▼

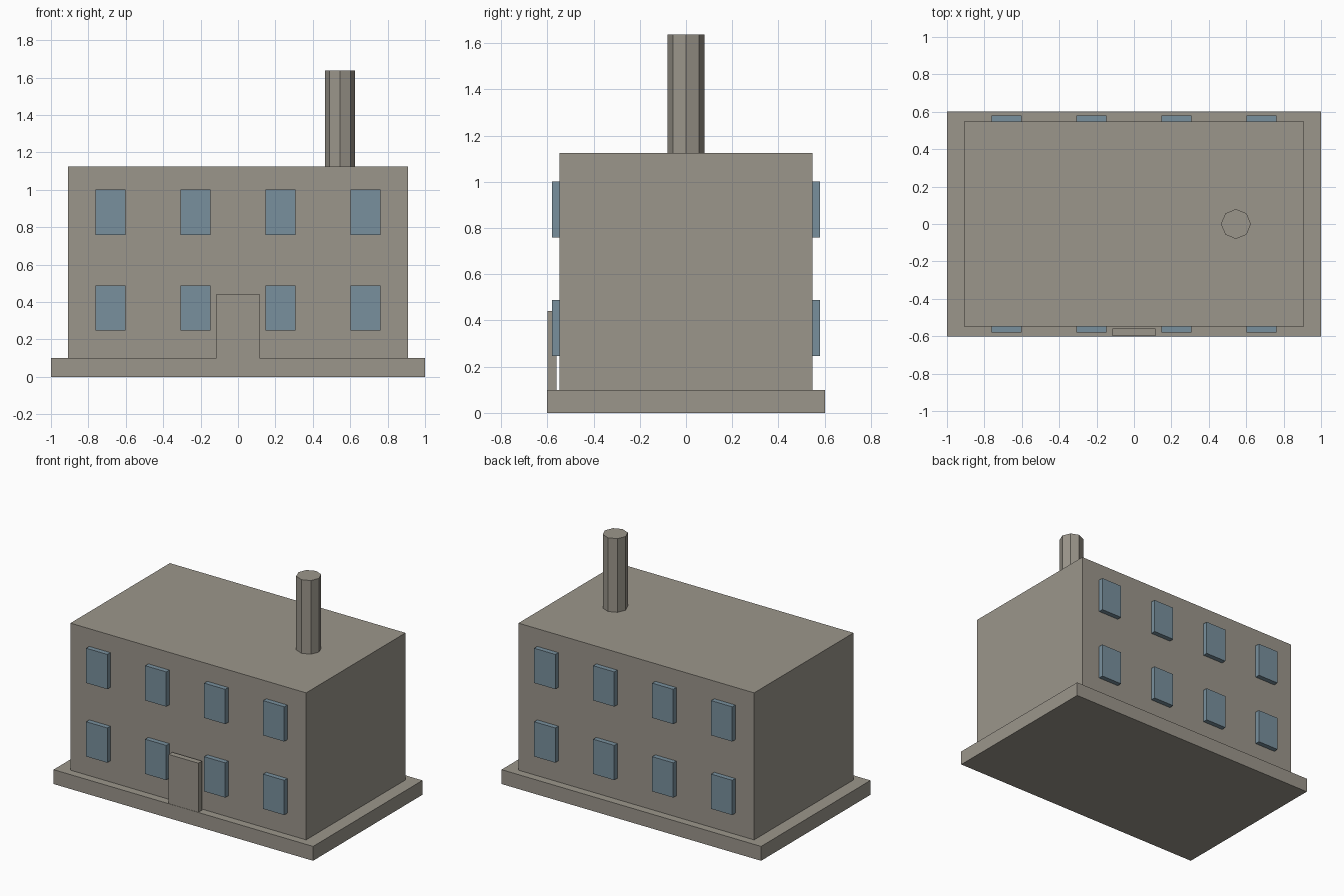
import bpy
from mathutils import Vector

default = bpy.data.objects.get("Cube")
if default:
    bpy.data.objects.remove(default, do_unlink=True)


def material(name, rgb):
    mat = bpy.data.materials.new(name)
    mat.use_nodes = True
    color = (*rgb, 1)
    mat.diffuse_color = color
    mat.node_tree.nodes["Principled BSDF"].inputs["Base Color"].default_value = color
    return mat


def finish(name, mat):
    obj = bpy.context.object
    obj.name = obj.data.name = name
    obj.data.materials.append(mat)
    return obj


def box(name, low, high, mat):
    low, high = Vector(low), Vector(high)
    bpy.ops.mesh.primitive_cube_add(size=1, location=(low + high) / 2)
    obj = finish(name, mat)
    obj.scale = high - low
    bpy.ops.object.transform_apply(location=False, rotation=False, scale=True)
    return obj


stone = material("warm_grey_stone", (0.33, 0.305, 0.26))
glass = material("blue_glass", (0.19, 0.28, 0.34))

# Plinth, main block and the door slab standing just off the wall
WALL_Y = 0.547
ROOF_Z = 1.124
box("plinth", (-1, -0.602, 0), (1, 0.602, 0.1), stone)
box("main_block", (-0.908, -WALL_Y, 0.1), (0.908, WALL_Y, ROOF_Z), stone)
box("door", (-0.115, -0.6, 0.1), (0.115, -0.56, 0.442), stone)

# Octagonal chimney
CHIMNEY_TOP = 1.637
bpy.ops.mesh.primitive_cylinder_add(
    vertices=8, radius=0.08, depth=CHIMNEY_TOP - ROOF_Z,
    location=(0.545, 0, (CHIMNEY_TOP + ROOF_Z) / 2))
finish("chimney", stone)

# Two storeys of four windows on the front and back walls
for side, sign in (("front", -1), ("back", 1)):
    for floor, bottom in (("lower", 0.247), ("upper", 0.759)):
        for i in range(4):
            x = (i - 1.5) * 0.4545
            y = sorted((sign * WALL_Y, sign * 0.581))
            box(f"{side}_{floor}_window_{i + 1}",
                (x - 0.081, y[0], bottom), (x + 0.081, y[1], bottom + 0.242), glass)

▲

WHAT TO PRODUCE — Each line that mentions the string "data" must be copied from the listing.

RESULT OF THIS EXERCISE —
default = bpy.data.objects.get("Cube")
    bpy.data.objects.remove(default, do_unlink=True)
    mat = bpy.data.materials.new(name)
    obj.name = obj.data.name = name
    obj.data.materials.append(mat)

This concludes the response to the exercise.